For one, much of her father’s early life (Virginia, the Marines, Duke, New York) was recounted in a solid, authorized 1998 biography by James L. West III. The comparison to West would be unfair if it were not so obvious: Reading My Father recycles much of his material without improving on it.
But Styron’s child’s-eye-view is not without its triumphs, either, endearing the reader most when she is observing (and, often, pouring wine for) the resplendent characters who consort with her father and his poet-activist wife, Rose Burgunder: “Jimmy” Baldwin, Leonard Bernstein, Arthur Miller. To a teacher she announces, “Joan Baez was at my house last night.”
But despite her father’s prominence, Alexandra Styron says that he lived a “hunted and haunted” existence. He regularly focused his rage on the author, the youngest of his four children, berating her for being “a fucking princess” or suddenly emptying the house of junk food.
His later years were spent trying to replicate the success of Nat Turner and Sophie’s Choice with a war novel, The Way of the Warrior, that went through three drafts but remained unfinished.

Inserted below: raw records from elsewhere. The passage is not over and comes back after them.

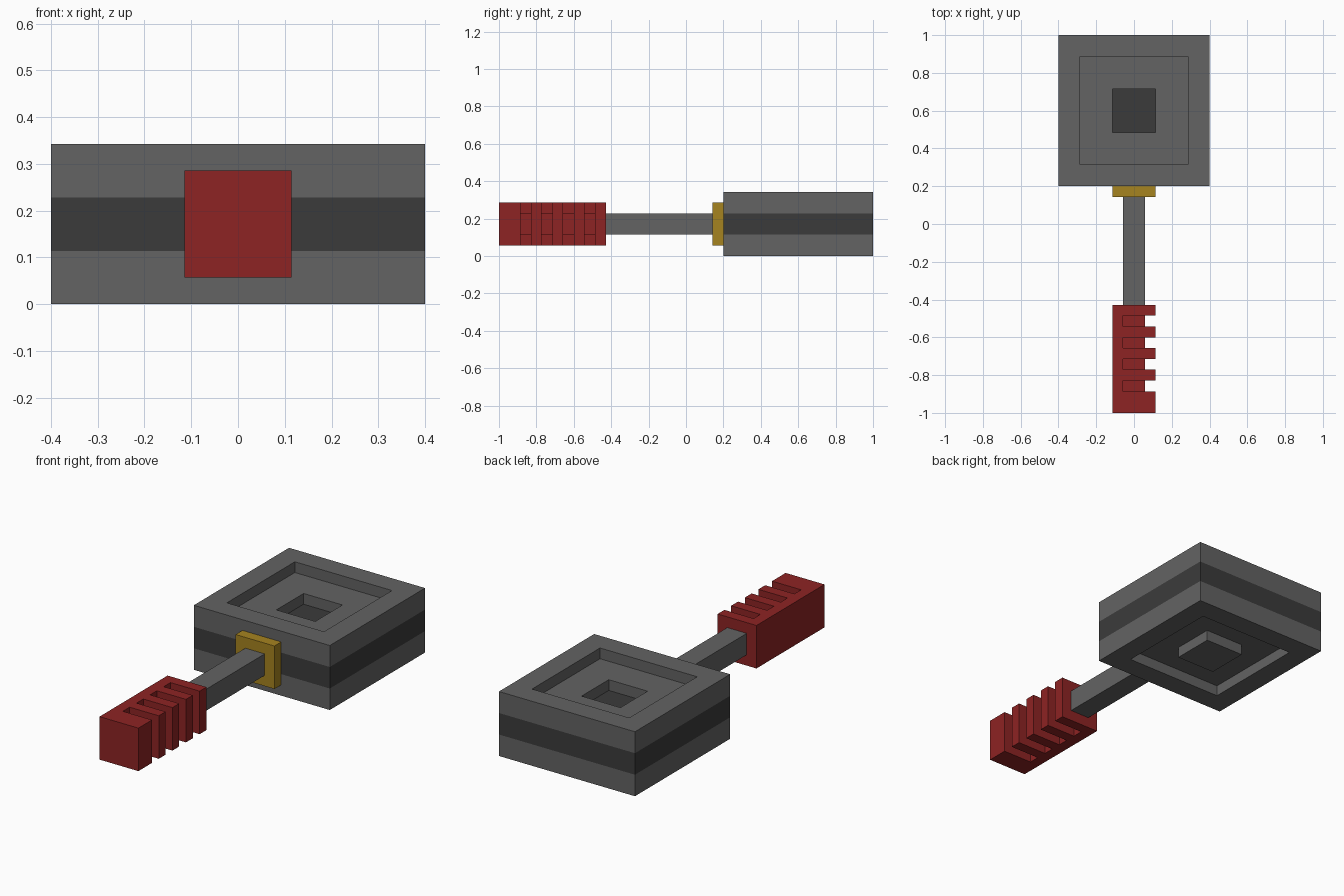
import bpy, bmesh

if "Cube" in bpy.data.objects:
    bpy.data.objects.remove(bpy.data.objects["Cube"])

U = 2 / 35  # every part sits on this block grid


def material(name, rgb):
    m = bpy.data.materials.new(name)
    m.use_nodes = True
    m.diffuse_color = (*rgb, 1)
    m.node_tree.nodes["Principled BSDF"].inputs["Base Color"].default_value = (*rgb, 1)
    return m


grey = material("iron grey", (0.125, 0.125, 0.125))
dark = material("dark iron", (0.044, 0.044, 0.044))
red = material("red grip", (0.27, 0.017, 0.017))
gold = material("dull gold", (0.381, 0.227, 0.014))


def finish(name, bm, *mats):
    bmesh.ops.recalc_face_normals(bm, faces=bm.faces)
    bmesh.ops.scale(bm, vec=(U, U, U), verts=bm.verts)
    mesh = bpy.data.meshes.new(name)
    bm.to_mesh(mesh)
    bm.free()
    for m in mats:
        mesh.materials.append(m)
    obj = bpy.data.objects.new(name, mesh)
    bpy.context.collection.objects.link(obj)
    return obj


def prism(bm, outline, y0, y1):
    """Extrude an (x, z) outline along y."""
    face = bm.faces.new([bm.verts.new((x, y0, z)) for x, z in outline])
    ext = bmesh.ops.extrude_face_region(bm, geom=[face], use_keep_orig=True)
    moved = [v for v in ext["geom"] if isinstance(v, bmesh.types.BMVert)]
    bmesh.ops.translate(bm, vec=(0, y1 - y0, 0), verts=moved)


def bar(name, half, y0, y1, mat):
    """Square bar on the handle axis."""
    bm = bmesh.new()
    prism(bm, [(-half, 3 - half), (half, 3 - half), (half, 3 + half), (-half, 3 + half)], y0, y1)
    return finish(name, bm, mat)


# Hammer head: square rings (half width, height) from the bottom boss,
# round the outside and down into the stepped top recess
rings = [(2, 0), (2, 1), (5, 1), (5, 0), (7, 0), (7, 2),
         (7, 4), (7, 6), (5, 6), (5, 5), (2, 5), (2, 4)]
corners = [(-1, -1), (1, -1), (1, 1), (-1, 1)]
bm = bmesh.new()
loops = [[bm.verts.new((sx * h, 10.5 + sy * h, z)) for sx, sy in corners] for h, z in rings]
for a, b in zip(loops, loops[1:]):
    for i in range(4):
        j = (i + 1) % 4
        bm.faces.new((a[i], a[j], b[j], b[i]))
bm.faces.new(loops[0])
bm.faces.new(loops[-1])
# Dark middle band and dark floor of the top pit
for f in bm.faces:
    zs = [v.co.z for v in f.verts]
    f.material_index = int(min(zs) >= 2 and max(zs) <= 4)
finish("hammer_head", bm, grey, dark)

# Collar, shaft and grip
bar("collar", 2, 2.5, 3.5, gold)
bar("shaft", 1, -7.5, 2.5, grey)
grip = bar("grip", 2, -17.5, -7.5, red)

# Finger grooves wrap three sides of the grip, leaving a core and a flat back
groove = [(-1, 0), (3, 0), (3, 6), (-1, 6), (-1, 4), (1, 4), (1, 2), (-1, 2)]
bm = bmesh.new()
for k in range(4):
    y = -15.5 + 2 * k
    prism(bm, groove, y, y + 1)
cutter = finish("groove_cutter", bm, red)
cutter.hide_render = True
cut = grip.modifiers.new("grooves", "BOOLEAN")
cut.operation = "DIFFERENCE"
cut.solver = "EXACT"
cut.object = cutter
bpy.context.view_layer.objects.active = grip
bpy.ops.object.modifier_apply(modifier=cut.name)
bpy.data.objects.remove(cutter)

As Styron neared 60, frustration curdled into depression, culminating with him on the edge of suicide, only to be pulled back by “some last of sanity” (as he would later write in Darkness Visible) that brought him to the safety of Yale-New Haven Hospital.
A grown woman struggling to make her way in Los Angeles as an actress, Styron can now see her father with the fullness of vision missing from earlier chapters. Anyone familiar with mental illness will identify with her “almost surreal sensation of watching, up ahead of me, my once imposing father shuffle sadly down the sterile hallway, toward the locked door of the mental ward.”
There follow fifteen calmer years of Styron “squarely looking at himself,” writing finally about his own past in the story collection A Tidewater Morning. But while self-knowledge is restorative, it is hardly an armor. In 2000, depression again bowls him over. There are poignant scenes in Reading My Father of Styron panicking on an airplane, sinking into paranoid delusions (“I wonder if any of these hotels has a direct line to the Vatican”), berating his daughters as “sluts.” Finding her father “essentially ungovernable” until electroconvulsive therapy provides relief, Styron gives a refreshingly unvarnished account of how frustrating it is to play caretaker to madness.
But maybe Styron’s mind gave out only because it had been so completely engrossed in the creative process for so long. There is a lesson in Reading My Father for today’s writers, weaned as they are on the MFA’s anodyne comforts: “Writing is a matter…[of] dogging yourself to death,” he once said. They don’t teach that in workshop.